BY HARRY KESTEN
FRANK SPITZER WAS A highly original probabilist and a humorous, charismatic person, who had warm relations with students and colleagues. Much of his earlier work dealt with the topics of random walk and Brownian motion, which are quite familiar to probabilists. Spitzer invented or developed quite new aspects of these, such as fluctuation theory and potential theory of random walk (more about these later); however, his most influential work is undoubtedly the creation of a good part of the theory of interacting particle systems. Through the many elegant models that Frank constructed and intriguing phenomena he demonstrated, a whole new set of questions was raised. These have attracted and stimulated a large number of young probabilists and have made interacting particle systems one of the most exciting and active subfields of probability today.

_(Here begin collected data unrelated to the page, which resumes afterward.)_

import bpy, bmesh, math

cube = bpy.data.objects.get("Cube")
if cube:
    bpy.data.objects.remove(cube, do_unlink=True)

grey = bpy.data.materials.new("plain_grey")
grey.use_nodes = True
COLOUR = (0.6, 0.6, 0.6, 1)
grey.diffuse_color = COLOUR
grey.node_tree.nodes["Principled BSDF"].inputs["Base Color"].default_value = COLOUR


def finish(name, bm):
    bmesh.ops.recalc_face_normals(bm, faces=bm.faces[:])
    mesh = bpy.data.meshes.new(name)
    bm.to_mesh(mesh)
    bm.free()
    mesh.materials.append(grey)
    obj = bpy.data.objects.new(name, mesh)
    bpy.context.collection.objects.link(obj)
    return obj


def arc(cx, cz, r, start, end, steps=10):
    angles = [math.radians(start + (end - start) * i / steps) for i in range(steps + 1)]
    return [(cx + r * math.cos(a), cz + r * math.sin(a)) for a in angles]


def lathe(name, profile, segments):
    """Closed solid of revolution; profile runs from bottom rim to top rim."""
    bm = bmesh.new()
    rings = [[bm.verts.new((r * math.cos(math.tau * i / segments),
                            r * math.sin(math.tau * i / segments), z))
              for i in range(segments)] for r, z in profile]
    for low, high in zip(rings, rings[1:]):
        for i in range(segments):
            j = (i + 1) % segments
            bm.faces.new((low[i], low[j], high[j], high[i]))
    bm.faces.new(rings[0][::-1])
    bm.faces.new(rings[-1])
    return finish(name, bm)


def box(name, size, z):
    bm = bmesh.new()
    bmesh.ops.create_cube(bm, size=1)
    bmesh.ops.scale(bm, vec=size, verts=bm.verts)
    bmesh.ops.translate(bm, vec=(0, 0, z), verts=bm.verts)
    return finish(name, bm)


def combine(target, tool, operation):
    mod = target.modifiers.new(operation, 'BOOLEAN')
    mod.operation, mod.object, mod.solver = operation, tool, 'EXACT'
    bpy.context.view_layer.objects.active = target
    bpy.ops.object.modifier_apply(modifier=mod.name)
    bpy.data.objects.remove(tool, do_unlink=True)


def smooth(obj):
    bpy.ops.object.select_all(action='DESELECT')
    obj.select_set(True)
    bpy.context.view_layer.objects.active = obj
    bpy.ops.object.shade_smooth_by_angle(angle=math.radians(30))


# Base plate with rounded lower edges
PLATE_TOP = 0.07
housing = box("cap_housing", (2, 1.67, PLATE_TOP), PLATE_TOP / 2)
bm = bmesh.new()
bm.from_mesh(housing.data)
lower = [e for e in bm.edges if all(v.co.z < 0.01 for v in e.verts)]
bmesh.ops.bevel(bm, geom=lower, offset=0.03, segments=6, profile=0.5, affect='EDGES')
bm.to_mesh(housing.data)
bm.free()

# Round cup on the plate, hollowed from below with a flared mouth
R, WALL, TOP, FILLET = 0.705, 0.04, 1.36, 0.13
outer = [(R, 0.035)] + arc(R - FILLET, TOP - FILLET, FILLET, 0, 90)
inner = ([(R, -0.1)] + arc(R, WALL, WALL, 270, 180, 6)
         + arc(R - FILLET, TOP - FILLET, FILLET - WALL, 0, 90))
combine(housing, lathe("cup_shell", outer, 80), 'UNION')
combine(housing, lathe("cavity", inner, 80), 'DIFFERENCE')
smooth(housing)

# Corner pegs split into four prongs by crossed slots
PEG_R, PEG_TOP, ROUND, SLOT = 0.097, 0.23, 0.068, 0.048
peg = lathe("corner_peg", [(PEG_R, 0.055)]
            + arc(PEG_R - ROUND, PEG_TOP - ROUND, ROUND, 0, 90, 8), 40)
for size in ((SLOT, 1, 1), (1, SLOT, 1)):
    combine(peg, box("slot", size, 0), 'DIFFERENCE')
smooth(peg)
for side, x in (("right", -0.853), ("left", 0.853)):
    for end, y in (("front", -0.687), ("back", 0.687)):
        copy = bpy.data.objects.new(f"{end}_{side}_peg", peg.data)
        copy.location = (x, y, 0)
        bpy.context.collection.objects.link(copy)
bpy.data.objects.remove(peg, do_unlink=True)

Frank Spitzer was born in Vienna, Austria, on July 24, 1926, into a Jewish family. His father was a lawyer. When Frank was about twelve years old his parents sent him to a summer camp for Jewish children in Sweden. Quite possibly the intention of this camp was to bring out Jewish children from Nazi-held or Nazi-threatened territory. Be that as it may, Frank's parents soon informed him that the situa-